Saved entries:

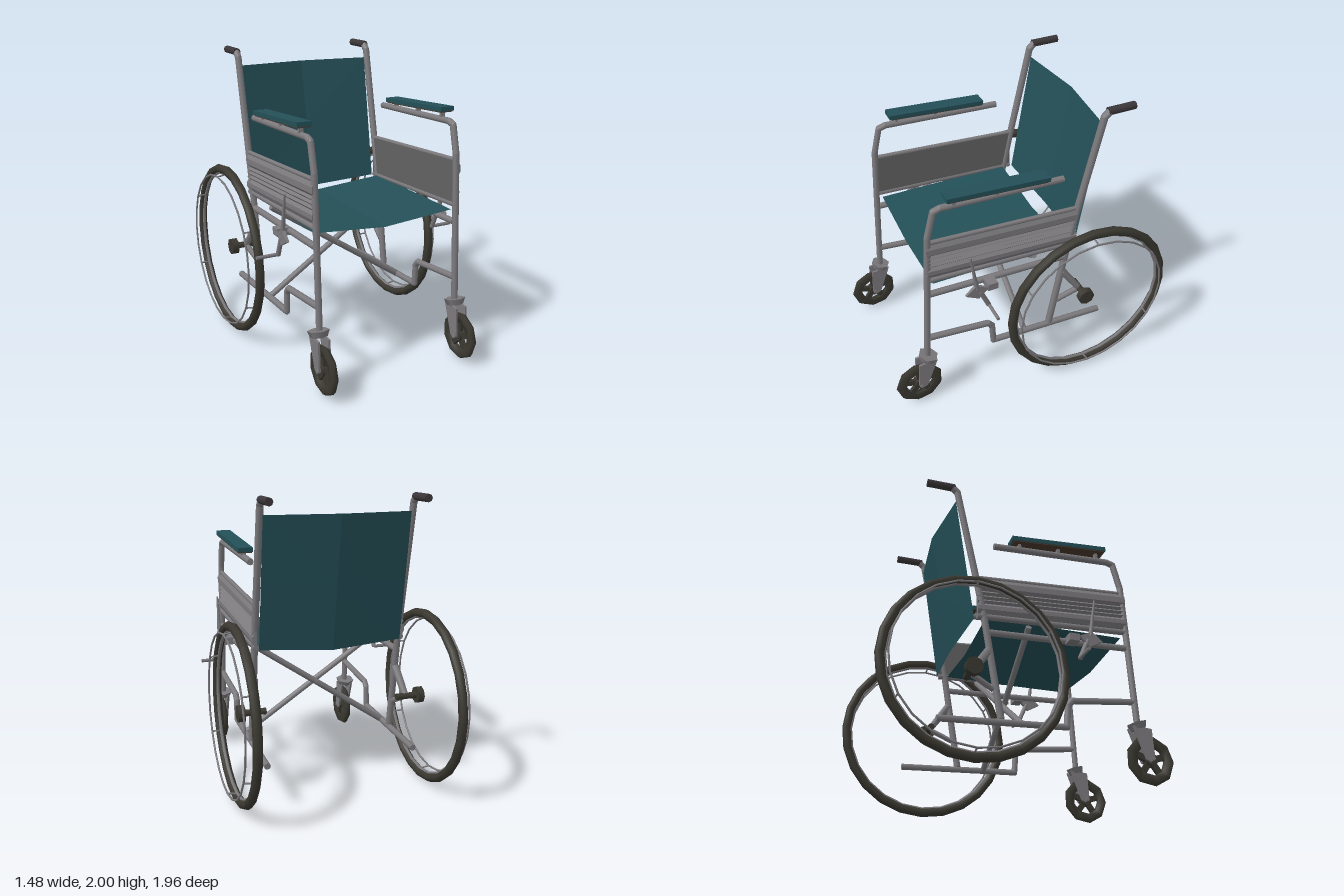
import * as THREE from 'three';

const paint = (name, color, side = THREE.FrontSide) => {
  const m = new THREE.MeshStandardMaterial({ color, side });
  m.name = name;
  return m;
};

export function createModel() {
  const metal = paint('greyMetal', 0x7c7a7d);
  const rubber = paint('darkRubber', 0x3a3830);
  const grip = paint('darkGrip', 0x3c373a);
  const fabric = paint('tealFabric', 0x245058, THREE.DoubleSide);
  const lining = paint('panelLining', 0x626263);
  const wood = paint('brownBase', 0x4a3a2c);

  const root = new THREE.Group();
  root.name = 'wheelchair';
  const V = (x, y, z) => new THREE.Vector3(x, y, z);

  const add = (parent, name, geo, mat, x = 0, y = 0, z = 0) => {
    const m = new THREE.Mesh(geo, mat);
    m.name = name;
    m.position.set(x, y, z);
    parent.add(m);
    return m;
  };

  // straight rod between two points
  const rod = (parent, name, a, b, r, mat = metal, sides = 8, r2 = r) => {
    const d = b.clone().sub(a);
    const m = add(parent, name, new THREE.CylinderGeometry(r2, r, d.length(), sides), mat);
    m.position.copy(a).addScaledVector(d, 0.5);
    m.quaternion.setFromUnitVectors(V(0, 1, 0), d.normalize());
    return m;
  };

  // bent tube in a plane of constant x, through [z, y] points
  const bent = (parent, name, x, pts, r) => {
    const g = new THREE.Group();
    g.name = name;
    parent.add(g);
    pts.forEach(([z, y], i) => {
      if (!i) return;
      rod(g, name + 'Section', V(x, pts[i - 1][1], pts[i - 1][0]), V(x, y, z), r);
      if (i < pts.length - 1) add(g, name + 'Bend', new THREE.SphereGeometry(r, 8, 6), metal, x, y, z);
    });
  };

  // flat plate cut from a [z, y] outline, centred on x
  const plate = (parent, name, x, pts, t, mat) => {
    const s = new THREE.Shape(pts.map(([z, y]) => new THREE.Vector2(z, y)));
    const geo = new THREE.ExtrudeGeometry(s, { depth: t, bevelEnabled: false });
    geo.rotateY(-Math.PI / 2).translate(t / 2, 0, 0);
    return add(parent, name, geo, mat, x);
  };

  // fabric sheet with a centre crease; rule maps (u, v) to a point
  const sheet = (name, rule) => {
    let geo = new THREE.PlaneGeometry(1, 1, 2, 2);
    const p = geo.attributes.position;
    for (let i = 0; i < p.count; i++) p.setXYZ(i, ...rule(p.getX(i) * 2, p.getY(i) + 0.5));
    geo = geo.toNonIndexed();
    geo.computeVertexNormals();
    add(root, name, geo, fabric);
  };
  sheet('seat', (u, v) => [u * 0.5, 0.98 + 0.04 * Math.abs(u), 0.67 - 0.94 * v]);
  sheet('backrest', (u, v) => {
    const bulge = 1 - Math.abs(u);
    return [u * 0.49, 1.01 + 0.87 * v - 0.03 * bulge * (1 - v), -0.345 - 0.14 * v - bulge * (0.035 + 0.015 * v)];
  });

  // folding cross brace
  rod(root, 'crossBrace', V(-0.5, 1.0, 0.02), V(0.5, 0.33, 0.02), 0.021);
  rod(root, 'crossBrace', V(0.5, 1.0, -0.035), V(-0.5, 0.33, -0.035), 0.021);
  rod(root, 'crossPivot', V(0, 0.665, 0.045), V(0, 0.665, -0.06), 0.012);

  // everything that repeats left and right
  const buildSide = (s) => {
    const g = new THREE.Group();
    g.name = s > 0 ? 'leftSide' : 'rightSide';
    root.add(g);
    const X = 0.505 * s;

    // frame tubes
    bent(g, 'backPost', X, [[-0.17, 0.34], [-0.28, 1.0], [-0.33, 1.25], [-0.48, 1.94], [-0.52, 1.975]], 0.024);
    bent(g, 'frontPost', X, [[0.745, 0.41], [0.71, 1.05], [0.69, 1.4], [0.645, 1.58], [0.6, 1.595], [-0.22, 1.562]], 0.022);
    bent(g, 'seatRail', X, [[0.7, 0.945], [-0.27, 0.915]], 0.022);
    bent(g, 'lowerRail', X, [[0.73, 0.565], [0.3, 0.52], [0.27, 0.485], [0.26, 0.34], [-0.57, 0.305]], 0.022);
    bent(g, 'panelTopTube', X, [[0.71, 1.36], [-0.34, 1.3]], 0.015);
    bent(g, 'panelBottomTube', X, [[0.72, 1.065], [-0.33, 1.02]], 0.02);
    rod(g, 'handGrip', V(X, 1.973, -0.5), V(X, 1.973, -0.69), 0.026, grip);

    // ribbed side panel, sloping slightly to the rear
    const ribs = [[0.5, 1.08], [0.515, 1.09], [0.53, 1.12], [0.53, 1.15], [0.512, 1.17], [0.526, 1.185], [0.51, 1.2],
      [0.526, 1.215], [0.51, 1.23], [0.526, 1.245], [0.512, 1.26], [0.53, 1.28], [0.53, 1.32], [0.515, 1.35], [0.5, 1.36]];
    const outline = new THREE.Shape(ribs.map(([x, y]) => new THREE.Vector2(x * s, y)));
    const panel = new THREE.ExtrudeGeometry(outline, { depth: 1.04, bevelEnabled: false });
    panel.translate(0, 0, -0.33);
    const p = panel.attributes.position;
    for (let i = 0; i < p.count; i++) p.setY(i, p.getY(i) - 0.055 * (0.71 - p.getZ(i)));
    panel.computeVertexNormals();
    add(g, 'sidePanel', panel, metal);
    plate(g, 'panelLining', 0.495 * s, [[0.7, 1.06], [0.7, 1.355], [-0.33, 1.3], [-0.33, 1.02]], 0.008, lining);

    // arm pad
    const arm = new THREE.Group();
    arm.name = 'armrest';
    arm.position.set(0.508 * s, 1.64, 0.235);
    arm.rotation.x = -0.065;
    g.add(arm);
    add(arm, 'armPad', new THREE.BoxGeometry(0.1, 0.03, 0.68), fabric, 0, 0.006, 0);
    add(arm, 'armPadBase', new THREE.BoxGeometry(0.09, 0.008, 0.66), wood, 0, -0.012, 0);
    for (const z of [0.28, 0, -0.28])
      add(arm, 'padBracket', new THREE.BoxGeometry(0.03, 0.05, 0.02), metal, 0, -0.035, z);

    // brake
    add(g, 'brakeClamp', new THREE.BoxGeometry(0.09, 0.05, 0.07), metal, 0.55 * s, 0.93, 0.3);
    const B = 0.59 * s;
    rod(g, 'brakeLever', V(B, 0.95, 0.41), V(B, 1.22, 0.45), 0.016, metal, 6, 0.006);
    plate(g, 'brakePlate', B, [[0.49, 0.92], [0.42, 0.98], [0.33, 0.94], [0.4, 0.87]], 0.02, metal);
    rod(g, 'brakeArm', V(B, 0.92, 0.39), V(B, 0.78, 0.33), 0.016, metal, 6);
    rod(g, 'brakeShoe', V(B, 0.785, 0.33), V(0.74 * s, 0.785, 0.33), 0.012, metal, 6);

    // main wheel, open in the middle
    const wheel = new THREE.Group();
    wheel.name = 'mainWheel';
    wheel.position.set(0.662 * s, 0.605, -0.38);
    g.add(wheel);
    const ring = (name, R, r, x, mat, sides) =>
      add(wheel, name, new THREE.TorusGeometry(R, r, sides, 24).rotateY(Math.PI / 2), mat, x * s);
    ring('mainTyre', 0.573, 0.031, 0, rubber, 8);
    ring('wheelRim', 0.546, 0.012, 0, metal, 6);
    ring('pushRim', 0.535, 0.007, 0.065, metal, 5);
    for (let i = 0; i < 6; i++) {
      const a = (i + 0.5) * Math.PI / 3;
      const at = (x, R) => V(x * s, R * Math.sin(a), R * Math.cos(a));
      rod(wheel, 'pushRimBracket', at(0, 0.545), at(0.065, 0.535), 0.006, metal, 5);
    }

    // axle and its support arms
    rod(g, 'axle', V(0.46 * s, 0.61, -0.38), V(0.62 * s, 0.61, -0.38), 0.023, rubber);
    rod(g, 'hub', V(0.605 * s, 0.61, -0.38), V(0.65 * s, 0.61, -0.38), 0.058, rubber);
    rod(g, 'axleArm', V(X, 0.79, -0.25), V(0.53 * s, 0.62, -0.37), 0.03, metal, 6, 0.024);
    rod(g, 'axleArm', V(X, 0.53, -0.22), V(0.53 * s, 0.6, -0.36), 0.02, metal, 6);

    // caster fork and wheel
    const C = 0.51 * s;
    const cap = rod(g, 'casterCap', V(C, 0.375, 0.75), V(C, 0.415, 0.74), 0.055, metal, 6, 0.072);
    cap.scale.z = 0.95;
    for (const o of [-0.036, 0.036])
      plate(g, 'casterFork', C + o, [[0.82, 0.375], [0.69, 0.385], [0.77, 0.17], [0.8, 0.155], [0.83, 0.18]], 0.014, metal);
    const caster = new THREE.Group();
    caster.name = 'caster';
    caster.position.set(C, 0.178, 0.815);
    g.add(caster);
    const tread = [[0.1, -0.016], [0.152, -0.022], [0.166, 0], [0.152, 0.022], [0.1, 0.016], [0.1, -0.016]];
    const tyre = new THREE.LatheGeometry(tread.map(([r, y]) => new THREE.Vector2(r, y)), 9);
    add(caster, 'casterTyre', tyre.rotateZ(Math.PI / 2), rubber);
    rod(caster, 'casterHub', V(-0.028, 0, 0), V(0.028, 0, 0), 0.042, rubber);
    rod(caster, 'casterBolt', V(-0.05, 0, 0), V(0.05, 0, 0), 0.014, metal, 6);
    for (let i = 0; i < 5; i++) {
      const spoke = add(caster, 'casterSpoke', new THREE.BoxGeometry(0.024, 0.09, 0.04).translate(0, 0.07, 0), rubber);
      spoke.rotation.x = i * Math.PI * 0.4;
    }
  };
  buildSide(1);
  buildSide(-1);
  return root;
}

---

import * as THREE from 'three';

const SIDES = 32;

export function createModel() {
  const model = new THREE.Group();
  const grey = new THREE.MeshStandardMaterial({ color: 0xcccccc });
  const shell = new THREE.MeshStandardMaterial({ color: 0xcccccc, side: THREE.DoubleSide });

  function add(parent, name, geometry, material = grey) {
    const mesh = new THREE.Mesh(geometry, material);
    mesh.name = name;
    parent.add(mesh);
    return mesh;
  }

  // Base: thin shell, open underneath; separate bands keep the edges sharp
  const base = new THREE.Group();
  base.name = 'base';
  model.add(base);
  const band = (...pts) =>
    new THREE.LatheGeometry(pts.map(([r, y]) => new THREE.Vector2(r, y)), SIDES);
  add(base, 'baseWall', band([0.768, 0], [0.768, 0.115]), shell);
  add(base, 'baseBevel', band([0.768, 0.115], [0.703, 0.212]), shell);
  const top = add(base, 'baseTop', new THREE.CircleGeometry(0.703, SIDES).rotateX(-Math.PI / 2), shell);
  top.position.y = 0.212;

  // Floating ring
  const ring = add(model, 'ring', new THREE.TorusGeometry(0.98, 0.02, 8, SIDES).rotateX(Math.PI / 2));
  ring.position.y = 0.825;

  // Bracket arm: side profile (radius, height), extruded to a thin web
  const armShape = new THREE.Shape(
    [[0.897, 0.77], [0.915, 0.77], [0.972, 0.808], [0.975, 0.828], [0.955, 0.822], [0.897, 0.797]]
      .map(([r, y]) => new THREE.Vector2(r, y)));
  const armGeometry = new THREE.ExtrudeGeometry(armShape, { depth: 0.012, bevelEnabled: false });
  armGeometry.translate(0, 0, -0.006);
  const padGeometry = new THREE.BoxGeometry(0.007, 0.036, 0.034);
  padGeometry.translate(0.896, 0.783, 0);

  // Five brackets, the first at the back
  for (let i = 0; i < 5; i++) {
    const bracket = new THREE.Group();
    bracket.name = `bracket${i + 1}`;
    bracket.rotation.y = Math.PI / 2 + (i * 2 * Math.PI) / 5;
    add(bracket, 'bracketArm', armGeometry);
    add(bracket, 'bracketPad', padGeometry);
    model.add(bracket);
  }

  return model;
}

--

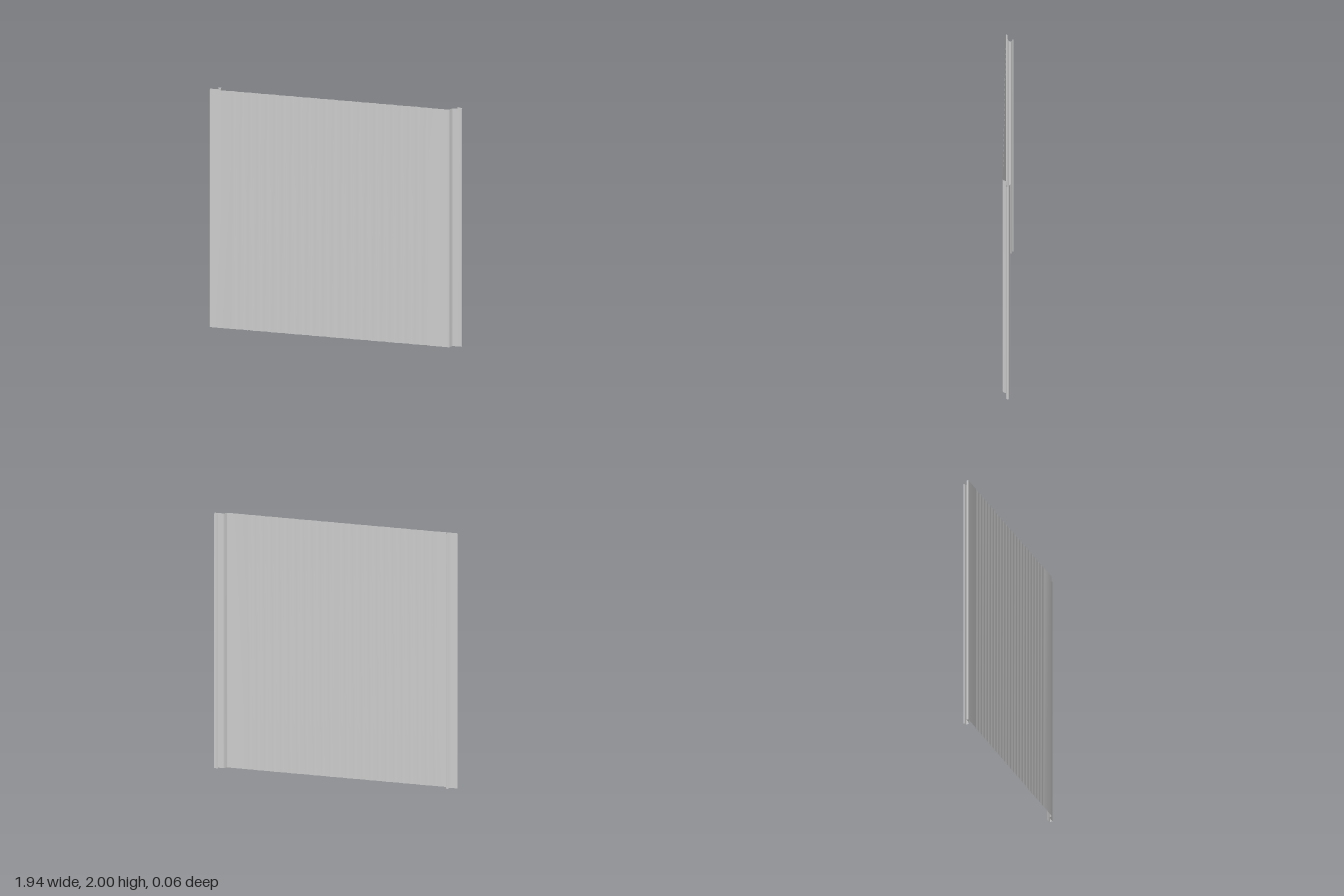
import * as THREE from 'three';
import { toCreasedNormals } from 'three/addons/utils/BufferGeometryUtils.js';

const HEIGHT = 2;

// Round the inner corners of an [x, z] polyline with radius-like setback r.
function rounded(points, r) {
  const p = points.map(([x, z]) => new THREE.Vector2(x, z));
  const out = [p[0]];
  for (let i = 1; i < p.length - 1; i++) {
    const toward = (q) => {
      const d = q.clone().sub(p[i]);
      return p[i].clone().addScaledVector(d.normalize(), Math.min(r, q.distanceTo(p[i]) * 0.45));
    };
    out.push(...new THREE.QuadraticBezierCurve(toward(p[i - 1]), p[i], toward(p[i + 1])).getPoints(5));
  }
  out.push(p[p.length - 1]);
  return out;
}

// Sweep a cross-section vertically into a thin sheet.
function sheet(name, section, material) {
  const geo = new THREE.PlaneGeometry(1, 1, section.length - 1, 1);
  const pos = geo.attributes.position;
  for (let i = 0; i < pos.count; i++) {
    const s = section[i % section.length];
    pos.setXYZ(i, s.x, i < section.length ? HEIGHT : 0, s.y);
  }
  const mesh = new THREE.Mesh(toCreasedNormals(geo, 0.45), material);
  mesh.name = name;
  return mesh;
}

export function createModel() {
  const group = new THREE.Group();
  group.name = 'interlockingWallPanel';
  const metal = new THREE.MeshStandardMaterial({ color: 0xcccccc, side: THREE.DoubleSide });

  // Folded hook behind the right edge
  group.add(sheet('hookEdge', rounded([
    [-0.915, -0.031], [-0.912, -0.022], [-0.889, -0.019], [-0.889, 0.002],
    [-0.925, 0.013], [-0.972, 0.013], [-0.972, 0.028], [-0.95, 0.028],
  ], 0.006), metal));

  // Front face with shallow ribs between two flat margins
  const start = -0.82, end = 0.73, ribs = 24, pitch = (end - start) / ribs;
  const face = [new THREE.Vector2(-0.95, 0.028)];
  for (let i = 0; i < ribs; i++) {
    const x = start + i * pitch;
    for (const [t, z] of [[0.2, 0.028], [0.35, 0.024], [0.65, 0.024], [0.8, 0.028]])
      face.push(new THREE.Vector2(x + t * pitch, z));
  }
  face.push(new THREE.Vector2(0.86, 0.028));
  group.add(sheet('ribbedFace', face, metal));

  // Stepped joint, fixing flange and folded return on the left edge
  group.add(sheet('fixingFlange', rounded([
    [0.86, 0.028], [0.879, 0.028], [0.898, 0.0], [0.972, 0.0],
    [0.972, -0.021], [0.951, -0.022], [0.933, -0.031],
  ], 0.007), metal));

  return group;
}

**PROBLEM DESCRIPTION**
Find the line with "[-0.22, 1.562]], 0.022);" in the entries above. Retype it and each line after it, exactly, through the line with "bent(g, 'seatRail', X, [[0.7, 0.945], [-0.27, 0.915]], 0.022);", and stop there.

**RESULT OF THE EXERCISE**
    bent(g, 'frontPost', X, [[0.745, 0.41], [0.71, 1.05], [0.69, 1.4], [0.645, 1.58], [0.6, 1.595], [-0.22, 1.562]], 0.022);
    bent(g, 'seatRail', X, [[0.7, 0.945], [-0.27, 0.915]], 0.022);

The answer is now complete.